There are many kinds of scapegoats in the narcissist dynamic, and I am beginning to understand that I am the truth teller. The other types of scapegoats are the rebel, the caretaker, the problem-solver, the protector, the perfectionist, and sometimes another covert narcissist is born under the selfish and incredibly damaging abuse. Being a scapegoat is a very hard and damaging road to follow, and it is the scapegoat who carries the burden of all the frustrations of the family, and the blame anytime anything goes wrong. The energy has to go somewhere, and the scapegoat is the receptacle where all that gets dumped.
The dynamic is very clear, written about in books, shown in movies, and yet I avoided looking into it for years, the fear of facing the truth almost greater than the pain of being scapegoated my entire life. There are several types of narcissist, and narcissism is defined as a personality disorder in which the narcissist is selfish, lacks empathy for others, has a sense of entitlement, a need for admiration, and an inflated sense of self-importance. People growing up under that dynamic are very damaged, both the golden children (the chosen favorites) and the scapegoats are damaged. No one does well in a narcissist family, except for the narcissist themselves, as the children have long been divided and conquered, and have learned the hard way that keeping the narcissist happy is the only way to find what resembles peace, but that semblance of peace is always short-lived.

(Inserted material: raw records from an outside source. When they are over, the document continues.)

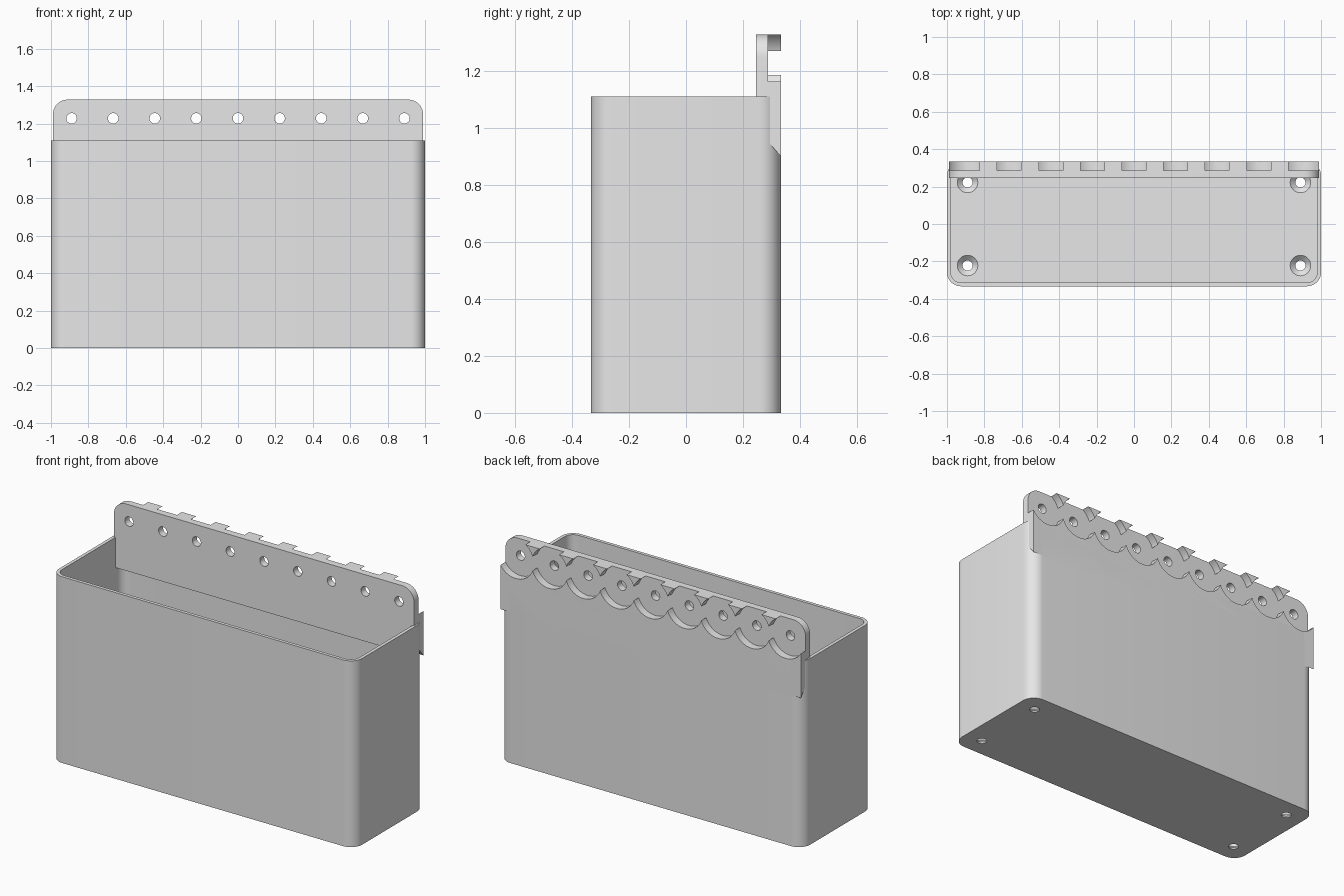
import bpy
import bmesh
from math import sin, cos, pi, radians
from mathutils import Matrix

cube = bpy.data.objects.get("Cube")
if cube:
    bpy.data.objects.remove(cube, do_unlink=True)

# Overall sizes
HALF_X, HALF_Y, BOX_H = 1.0, 0.333, 1.11
WALL, FLOOR, CORNER = 0.02, 0.035, 0.075
PLATE_X, PLATE_TOP = 0.99, 1.328
PLATE_FRONT, RECESS_Y = 0.245, 0.287
HOLE_Z, HOLE_STEP = 1.228, 0.2225

grey = bpy.data.materials.new("plain_grey")
grey.use_nodes = True
colour = (0.8, 0.8, 0.8, 1)
grey.diffuse_color = colour
grey.node_tree.nodes["Principled BSDF"].inputs["Base Color"].default_value = colour


def add_object(name, bm):
    bmesh.ops.recalc_face_normals(bm, faces=bm.faces)
    mesh = bpy.data.meshes.new(name)
    bm.to_mesh(mesh)
    bm.free()
    mesh.materials.append(grey)
    obj = bpy.data.objects.new(name, mesh)
    bpy.context.collection.objects.link(obj)
    return obj


def prism(points, start, end, axis):
    """Extrude a flat outline along one axis."""
    place = {"X": lambda u, v, w: (w, u, v),
             "Y": lambda u, v, w: (u, w, v),
             "Z": lambda u, v, w: (u, v, w)}[axis]
    bm = bmesh.new()
    low = [bm.verts.new(place(u, v, start)) for u, v in points]
    high = [bm.verts.new(place(u, v, end)) for u, v in points]
    bm.faces.new(low)
    bm.faces.new(high)
    for i in range(len(points)):
        j = (i + 1) % len(points)
        bm.faces.new((low[i], low[j], high[j], high[i]))
    return bm


def rounded_outline(hx, v0, v1, r, round_low=True, steps=10):
    """Rectangle outline with rounded corners, optionally only the top pair."""
    points = []
    corners = [(hx, v1, 1, 1), (-hx, v1, -1, 1), (-hx, v0, -1, -1), (hx, v0, 1, -1)]
    for k, (u, v, su, sv) in enumerate(corners):
        if sv < 0 and not round_low:
            points.append((u, v))
            continue
        for i in range(steps + 1):
            a = (k + i / steps) * pi / 2
            points.append((u - su * r + r * cos(a), v - sv * r + r * sin(a)))
    return points


def rod(r1, r2, start, end, x, other, axis):
    """Round cutter along Z at (x, y) or along Y at (x, z)."""
    bm = bmesh.new()
    bmesh.ops.create_cone(bm, cap_ends=True, segments=48, radius1=r1, radius2=r2,
                          depth=end - start)
    mid = (start + end) / 2
    if axis == "Y":
        bmesh.ops.rotate(bm, verts=bm.verts, matrix=Matrix.Rotation(radians(-90), 3, "X"))
        bmesh.ops.translate(bm, verts=bm.verts, vec=(x, mid, other))
    else:
        bmesh.ops.translate(bm, verts=bm.verts, vec=(x, other, mid))
    return bm


def combine(target, bm, operation="DIFFERENCE"):
    cutter = add_object("cutter", bm)
    cutter.hide_render = True
    mod = target.modifiers.new("cut", "BOOLEAN")
    mod.operation = operation
    mod.solver = "EXACT"
    mod.object = cutter
    bpy.context.view_layer.objects.active = target
    bpy.ops.object.modifier_apply(modifier=mod.name)
    bpy.data.objects.remove(cutter, do_unlink=True)


# Open bin with rounded corners
bin_body = add_object("bin_body", prism(
    rounded_outline(HALF_X, -HALF_Y, HALF_Y, CORNER), 0, BOX_H, "Z"))

# Cavity with a softened edge around the floor
iy = HALF_Y - WALL
cavity = prism(rounded_outline(HALF_X - WALL, -iy, iy, CORNER - WALL),
               FLOOR, BOX_H + 0.1, "Z")
floor_edges = [e for e in cavity.edges if all(v.co.z < FLOOR + 0.001 for v in e.verts)]
bmesh.ops.bevel(cavity, geom=floor_edges, offset=0.025, segments=3,
                profile=0.5, affect="EDGES")
combine(bin_body, cavity)

# Countersunk drain holes in the floor
for x in (-0.89, 0.89):
    for y in (-0.222, 0.222):
        combine(bin_body, rod(0.027, 0.027, -0.1, 0.1, x, y, "Z"))
        combine(bin_body, rod(0.027, 0.057, 0.008, FLOOR + 0.002, x, y, "Z"))

# Mounting plate: side profile trimmed to a round-topped outline
profile = [(PLATE_FRONT, 0.93), (PLATE_FRONT, 1.5), (HALF_Y, 1.5),
           (HALF_Y, 0.9), (0.285, 0.956)]
mounting_plate = add_object("mounting_plate", prism(profile, -1.2, 1.2, "X"))
combine(mounting_plate, prism(
    rounded_outline(PLATE_X, 0.5, PLATE_TOP, 0.08, round_low=False), 0, 0.6, "Y"),
    "INTERSECT")

# Row of round recesses in the back, each with a screw hole
for i in range(-4, 5):
    x = i * HOLE_STEP
    combine(mounting_plate, rod(0.119, 0.119, RECESS_Y, 0.5, x, HOLE_Z, "Y"))
    combine(mounting_plate, rod(0.028, 0.028, 0.1, 0.45, x, HOLE_Z, "Y"))

# Smooth the curved walls and keep the edges crisp
for obj in (bin_body, mounting_plate):
    bpy.ops.object.select_all(action="DESELECT")
    obj.select_set(True)
    bpy.context.view_layer.objects.active = obj
    bpy.ops.object.shade_smooth_by_angle(angle=radians(30))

Some may ask, why now? Why talk about it now? It’s in the past, it’s over, why dredge up the old ghosts now? But the truth is it’s not over until the injured parties say it’s over, and it sure isn’t over for me as I now have to wade through the years of my life, the traumas I swallowed as something I deserved, and consciously begin healing my mind and my body. It’ll be over when I say it’s over, and not a second before.
I was asked to hold my words, to not write the truth of my own life on my own blog, and to keep silent until the narcissist died, and I had planned to do that, but something broke. Something inside could no longer hold the pretense, my body was giving out, my body was rebelling against the lies. It is completely unjust to expect another person to carry lies, and the simple act of asking me to do so is just another textbook example of being scapegoated. Once again the comfort and selfishness of the narcissist becomes more important than my health, my recovery, and my entire existence. Once again the narcissist’s feelings outweigh everything else, including my own health, but that is nothing new to me as my medical needs were neglected in childhood by the narcissist. I’m not going to continue down the path that says I am less than, my needs less important because others, outside of me, deem it so.
The answer is no. I told that person that I would write what God inspired me to write, but the fear of speaking openly held me back, fear of retribution, slander, and rejection. God has been pressing on me to heal loudly, to help others in what I am an expert in, and I will no longer remain silent to protect the feelings of the person who went out of their way to hurt me and make me struggle. I will no longer protect the person who deliberately and with intent made my childhood a living hell, and I will no longer pretend simply to appease others who are invested in maintaining the lies.
If my words can help one person, then I must put myself out there, no matter how uncomfortable and afraid that makes me. So for a while this blog will be dedicated to overcoming and healing from narcissist abuse, there are more of us out there than I ever imagined.